Required work
Examine the records and identify each line that includes the string "segments". Copy those lines.

Saved data entries
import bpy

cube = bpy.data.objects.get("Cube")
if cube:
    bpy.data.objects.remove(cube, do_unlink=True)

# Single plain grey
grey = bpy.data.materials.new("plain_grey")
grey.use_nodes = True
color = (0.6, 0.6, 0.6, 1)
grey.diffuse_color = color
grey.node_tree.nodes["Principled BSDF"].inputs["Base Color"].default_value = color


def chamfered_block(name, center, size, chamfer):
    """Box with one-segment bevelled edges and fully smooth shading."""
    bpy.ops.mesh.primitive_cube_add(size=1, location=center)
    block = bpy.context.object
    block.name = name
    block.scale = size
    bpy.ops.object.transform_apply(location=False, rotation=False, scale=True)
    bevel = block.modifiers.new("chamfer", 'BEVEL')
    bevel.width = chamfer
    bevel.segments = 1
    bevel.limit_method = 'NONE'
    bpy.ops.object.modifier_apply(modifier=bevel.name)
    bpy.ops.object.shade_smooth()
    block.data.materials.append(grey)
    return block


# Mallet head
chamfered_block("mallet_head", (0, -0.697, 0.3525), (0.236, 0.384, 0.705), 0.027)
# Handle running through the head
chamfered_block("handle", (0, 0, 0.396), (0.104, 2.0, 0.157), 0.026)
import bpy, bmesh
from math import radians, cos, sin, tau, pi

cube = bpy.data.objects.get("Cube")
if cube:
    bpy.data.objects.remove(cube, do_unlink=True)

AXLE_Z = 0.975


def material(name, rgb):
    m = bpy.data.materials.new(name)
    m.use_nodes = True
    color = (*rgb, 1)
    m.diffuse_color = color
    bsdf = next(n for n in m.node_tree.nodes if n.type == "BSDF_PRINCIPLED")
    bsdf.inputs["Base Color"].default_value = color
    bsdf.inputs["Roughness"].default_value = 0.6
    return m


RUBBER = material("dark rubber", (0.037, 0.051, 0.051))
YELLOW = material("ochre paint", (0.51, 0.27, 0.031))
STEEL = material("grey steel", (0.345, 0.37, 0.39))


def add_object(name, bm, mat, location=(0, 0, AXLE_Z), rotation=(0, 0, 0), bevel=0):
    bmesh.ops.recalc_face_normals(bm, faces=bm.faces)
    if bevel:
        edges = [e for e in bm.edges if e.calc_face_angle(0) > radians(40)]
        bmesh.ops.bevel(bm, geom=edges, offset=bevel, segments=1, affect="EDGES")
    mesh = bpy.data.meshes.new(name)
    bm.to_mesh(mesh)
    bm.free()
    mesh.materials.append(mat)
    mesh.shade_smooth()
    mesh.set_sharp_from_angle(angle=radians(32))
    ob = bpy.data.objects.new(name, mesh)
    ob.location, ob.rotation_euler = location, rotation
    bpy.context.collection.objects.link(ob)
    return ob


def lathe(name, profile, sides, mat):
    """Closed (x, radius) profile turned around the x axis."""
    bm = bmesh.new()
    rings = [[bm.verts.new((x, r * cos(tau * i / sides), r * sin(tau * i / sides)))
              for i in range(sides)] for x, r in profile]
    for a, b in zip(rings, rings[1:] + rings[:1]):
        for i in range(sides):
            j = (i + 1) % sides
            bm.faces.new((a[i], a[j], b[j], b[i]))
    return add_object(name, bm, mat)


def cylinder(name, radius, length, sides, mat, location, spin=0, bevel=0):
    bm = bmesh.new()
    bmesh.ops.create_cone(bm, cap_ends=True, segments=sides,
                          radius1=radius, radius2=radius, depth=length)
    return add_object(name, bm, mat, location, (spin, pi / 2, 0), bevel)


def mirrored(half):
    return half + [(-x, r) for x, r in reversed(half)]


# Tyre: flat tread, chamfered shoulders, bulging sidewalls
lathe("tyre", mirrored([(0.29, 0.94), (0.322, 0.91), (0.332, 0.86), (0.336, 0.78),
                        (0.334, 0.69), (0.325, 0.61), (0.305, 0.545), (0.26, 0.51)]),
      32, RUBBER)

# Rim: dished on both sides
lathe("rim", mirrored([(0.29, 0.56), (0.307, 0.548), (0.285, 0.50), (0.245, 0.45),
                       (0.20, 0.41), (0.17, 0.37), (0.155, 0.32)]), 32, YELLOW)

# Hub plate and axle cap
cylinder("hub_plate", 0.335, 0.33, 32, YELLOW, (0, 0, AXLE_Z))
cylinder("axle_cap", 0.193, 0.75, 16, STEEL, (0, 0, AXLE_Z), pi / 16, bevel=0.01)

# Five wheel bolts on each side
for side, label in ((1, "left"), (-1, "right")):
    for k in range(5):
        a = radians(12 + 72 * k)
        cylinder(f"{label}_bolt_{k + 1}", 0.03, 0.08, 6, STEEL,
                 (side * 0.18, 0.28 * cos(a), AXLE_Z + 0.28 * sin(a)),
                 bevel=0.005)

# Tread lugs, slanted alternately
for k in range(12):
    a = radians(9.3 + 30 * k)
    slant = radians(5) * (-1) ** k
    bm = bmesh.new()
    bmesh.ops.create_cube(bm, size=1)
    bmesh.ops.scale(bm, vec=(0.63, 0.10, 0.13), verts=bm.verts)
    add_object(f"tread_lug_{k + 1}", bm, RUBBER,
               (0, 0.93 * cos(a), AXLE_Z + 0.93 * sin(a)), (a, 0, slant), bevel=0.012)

Solution for this exercise
    bevel.segments = 1
        bmesh.ops.bevel(bm, geom=edges, offset=bevel, segments=1, affect="EDGES")
    bmesh.ops.create_cone(bm, cap_ends=True, segments=sides,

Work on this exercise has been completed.